• Goal of the exercise:
Lines with the string "sides" are to be identified in the listing and copied.

• Entries provided:
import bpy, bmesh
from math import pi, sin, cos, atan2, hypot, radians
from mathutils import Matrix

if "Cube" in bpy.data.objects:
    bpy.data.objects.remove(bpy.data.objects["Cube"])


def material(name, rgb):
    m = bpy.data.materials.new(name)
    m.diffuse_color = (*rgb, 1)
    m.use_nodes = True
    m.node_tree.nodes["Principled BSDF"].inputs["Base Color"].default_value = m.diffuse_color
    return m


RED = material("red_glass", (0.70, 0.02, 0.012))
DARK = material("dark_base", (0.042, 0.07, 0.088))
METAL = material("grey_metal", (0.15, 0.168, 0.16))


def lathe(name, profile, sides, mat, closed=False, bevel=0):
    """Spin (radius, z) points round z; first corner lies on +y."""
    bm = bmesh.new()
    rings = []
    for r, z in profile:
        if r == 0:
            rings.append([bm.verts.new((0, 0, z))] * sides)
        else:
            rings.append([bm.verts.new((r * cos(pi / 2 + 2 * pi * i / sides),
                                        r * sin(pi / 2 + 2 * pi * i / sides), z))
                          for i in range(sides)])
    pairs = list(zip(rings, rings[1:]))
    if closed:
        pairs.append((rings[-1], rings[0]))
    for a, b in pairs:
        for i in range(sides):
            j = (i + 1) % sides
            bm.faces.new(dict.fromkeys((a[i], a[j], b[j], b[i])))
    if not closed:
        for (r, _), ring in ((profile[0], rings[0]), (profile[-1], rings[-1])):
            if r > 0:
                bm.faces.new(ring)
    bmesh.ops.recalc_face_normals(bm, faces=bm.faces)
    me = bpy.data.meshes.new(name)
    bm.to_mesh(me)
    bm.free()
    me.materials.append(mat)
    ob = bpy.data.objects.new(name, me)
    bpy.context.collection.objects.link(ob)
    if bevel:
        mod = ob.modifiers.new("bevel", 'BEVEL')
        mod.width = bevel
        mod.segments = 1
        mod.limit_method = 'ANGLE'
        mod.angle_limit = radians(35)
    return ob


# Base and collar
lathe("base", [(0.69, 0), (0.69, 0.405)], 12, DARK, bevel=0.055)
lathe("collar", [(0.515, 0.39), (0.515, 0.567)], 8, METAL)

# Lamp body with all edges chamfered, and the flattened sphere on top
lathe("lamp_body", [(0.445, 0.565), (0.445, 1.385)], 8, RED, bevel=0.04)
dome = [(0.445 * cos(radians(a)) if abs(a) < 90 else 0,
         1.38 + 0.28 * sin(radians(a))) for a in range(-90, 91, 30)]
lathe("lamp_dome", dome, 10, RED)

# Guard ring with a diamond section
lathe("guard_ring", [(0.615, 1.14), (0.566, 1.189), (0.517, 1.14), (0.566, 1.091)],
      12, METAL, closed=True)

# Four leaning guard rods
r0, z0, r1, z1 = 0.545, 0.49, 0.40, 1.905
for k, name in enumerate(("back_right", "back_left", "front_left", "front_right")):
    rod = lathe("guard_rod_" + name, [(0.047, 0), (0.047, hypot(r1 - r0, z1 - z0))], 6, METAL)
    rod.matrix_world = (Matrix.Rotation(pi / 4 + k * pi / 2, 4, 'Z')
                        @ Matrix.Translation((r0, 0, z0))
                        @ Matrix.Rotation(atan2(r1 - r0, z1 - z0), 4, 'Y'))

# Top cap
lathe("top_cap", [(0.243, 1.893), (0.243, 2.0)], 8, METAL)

• Solution to this task:
def lathe(name, profile, sides, mat, closed=False, bevel=0):
            rings.append([bm.verts.new((0, 0, z))] * sides)
            rings.append([bm.verts.new((r * cos(pi / 2 + 2 * pi * i / sides),
                                        r * sin(pi / 2 + 2 * pi * i / sides), z))
                          for i in range(sides)])
        for i in range(sides):
            j = (i + 1) % sides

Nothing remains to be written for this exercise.